Block Design Explorations; A look at some optional ways to arrange the drunkard's path units.
I know I said in the last post the piecing directions would be next . . . but . . . I just have to share these block explorations with you before we get into the piecing. I've also added a link to the button below that will take you to the main Quilt Along page so you can navigate to all the posts from one place.
Yesterday I made a Drunkard's Path block for one of my bee mates. I used a yellow/pink/coral selection of fabrics and found it quite fun to play with a different color grouping. I'm very happy with the results. What do you think? It's got me wishing for spring and flowers and warmer temps.
In the process, I also played with some alternative arrangements of the Drunkard's Path units within the block. Today, I'd like to share those explorations before we move on to piecing. I think you'll find this quite fun and interesting and it will give you a chance to play around a little and decide which arrangement you like best before you sew your block together. Who knows . . . it might even be just the nudge you need to join the quilt along. : )
The original block layout was designed with poinsettias in mind because I'm making a Christmas quilt. This arrangement makes me think of the pointy petals of poinsettias. This is the arrangement that will be used for all sewing instructions, but the sewing won't be much different for the other options. All the explorations use the same 16 drunkard's path units. The only difference is the way they are arranged in the block.
The following photos all include the seam allowance thus the little extra fabric on the leg pieces.
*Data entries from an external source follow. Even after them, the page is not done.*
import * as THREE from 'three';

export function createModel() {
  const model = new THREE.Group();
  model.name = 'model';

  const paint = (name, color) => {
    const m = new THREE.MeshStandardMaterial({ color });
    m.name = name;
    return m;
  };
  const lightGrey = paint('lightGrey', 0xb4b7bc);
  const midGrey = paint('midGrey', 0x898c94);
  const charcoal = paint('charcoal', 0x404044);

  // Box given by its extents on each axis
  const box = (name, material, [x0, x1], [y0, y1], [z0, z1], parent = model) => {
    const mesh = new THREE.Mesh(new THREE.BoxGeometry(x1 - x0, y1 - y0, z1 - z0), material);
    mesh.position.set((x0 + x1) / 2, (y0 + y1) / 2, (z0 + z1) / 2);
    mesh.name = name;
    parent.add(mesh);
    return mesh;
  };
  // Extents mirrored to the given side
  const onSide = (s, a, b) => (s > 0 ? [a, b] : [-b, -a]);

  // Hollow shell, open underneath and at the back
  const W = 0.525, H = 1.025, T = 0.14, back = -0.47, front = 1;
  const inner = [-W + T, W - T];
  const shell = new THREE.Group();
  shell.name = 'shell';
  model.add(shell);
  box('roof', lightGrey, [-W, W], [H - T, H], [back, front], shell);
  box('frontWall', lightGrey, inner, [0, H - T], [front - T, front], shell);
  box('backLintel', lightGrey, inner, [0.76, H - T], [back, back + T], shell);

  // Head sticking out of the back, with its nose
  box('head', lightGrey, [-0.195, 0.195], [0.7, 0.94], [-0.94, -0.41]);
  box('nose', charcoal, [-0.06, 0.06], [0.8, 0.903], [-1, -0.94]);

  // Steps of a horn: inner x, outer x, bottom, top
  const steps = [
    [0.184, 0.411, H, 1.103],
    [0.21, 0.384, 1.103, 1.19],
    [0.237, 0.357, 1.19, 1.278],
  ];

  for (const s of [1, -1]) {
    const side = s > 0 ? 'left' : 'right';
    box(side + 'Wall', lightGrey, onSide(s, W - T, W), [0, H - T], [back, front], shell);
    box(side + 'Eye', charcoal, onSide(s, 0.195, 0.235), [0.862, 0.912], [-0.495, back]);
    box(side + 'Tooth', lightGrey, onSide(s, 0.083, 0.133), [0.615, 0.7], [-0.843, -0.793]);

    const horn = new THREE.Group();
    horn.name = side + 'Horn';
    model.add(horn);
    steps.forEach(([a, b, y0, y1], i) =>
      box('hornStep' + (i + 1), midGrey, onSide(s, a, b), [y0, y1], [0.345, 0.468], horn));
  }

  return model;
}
Just remember the circles will come together with no gaps between shapes in the finished block. To help see the changes, think of the block in four quadrants with each quadrant having a red/green combination.
Original block: the red and green units within each quadrant form identical petal shapes that are positioned side by side. Each quadrant in the block is simply rotated to get the overall design. This is my Christmas poinsettia. This design features red petals in the foreground with green leaves behind the red. In the bee block above, it's all petals and no leaves which works equally as well.
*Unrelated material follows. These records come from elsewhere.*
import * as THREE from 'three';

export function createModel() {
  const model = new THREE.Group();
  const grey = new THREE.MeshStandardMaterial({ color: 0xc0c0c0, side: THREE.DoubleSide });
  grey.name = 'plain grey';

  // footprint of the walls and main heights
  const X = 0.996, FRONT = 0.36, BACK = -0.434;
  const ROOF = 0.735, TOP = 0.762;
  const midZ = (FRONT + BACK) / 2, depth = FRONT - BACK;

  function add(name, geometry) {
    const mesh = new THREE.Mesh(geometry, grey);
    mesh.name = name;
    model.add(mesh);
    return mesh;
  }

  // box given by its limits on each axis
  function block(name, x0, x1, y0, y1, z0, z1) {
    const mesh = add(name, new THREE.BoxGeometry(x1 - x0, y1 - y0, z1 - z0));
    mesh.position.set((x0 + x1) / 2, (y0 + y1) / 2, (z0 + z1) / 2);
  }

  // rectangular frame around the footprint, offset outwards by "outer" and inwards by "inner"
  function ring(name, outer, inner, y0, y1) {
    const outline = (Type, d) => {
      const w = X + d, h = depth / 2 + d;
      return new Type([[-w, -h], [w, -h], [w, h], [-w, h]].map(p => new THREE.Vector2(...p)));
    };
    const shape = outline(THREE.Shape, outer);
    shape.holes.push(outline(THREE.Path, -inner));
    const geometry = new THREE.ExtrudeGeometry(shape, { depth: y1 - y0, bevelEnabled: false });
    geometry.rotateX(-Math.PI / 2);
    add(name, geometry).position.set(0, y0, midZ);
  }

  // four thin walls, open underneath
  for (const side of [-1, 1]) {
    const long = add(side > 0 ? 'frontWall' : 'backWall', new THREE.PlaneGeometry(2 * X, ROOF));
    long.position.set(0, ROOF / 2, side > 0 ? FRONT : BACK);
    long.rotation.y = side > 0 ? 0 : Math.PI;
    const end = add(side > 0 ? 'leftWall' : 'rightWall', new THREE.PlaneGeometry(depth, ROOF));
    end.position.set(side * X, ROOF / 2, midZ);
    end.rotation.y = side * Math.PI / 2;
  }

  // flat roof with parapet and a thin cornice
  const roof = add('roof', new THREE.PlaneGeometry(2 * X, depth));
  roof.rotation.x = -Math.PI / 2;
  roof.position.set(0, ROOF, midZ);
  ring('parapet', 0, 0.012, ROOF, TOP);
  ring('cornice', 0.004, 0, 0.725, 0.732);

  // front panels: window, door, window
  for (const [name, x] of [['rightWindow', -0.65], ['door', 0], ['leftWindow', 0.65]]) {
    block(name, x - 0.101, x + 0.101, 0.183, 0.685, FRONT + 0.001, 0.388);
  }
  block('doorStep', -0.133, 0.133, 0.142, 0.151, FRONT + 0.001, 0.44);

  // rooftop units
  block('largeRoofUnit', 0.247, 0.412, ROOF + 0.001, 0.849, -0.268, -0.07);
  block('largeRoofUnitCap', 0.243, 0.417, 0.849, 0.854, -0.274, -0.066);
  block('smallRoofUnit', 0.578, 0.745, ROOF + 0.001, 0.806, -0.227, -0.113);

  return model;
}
Option 1: Rotate the position of the red units so they go in the opposite direction of the green. The result is a tulip shape of half red/half green petals in each quadrant. A green center results with this arrangement. The green units stay in the same position.
Option 2: Leave the inner red units in the same position as option 1 but rotate the outer red units so red half circles are formed. The green units stay in the same position.
Option 3: Flip the entire set of red units so they meet in the center like a pinwheel. Be sure to keep the red units with the green legs in the center so they flow into the green units. The green units stay in the same position.
Option 4: Leave the red units the same as Option 3 and rotate the outer green units in the corners only so they form green half circles.
I hope these explorations have inspired you to think about all the ways you can sew your Drunkard's Path units together. If you like one better than the original poinsettia version, then by all means make that one instead. If you like them all, then consider making a sampler type quilt? Or choose your two favorite block options and alternate them in your final quilt layout. Lots to think about. Lots to play around with once you start sewing.
The next post on piecing will follow soon. Don't forget you can go here to see all the previous Quilt Along posts. Thanks for reading.
These coors look fabulous together. You've inspired me to try curvesReplyDelete
I'm really behind - it's 2022! But this is a fabulous pattern and setting and the colors are so on time - summer fruit! ThanksReplyDelete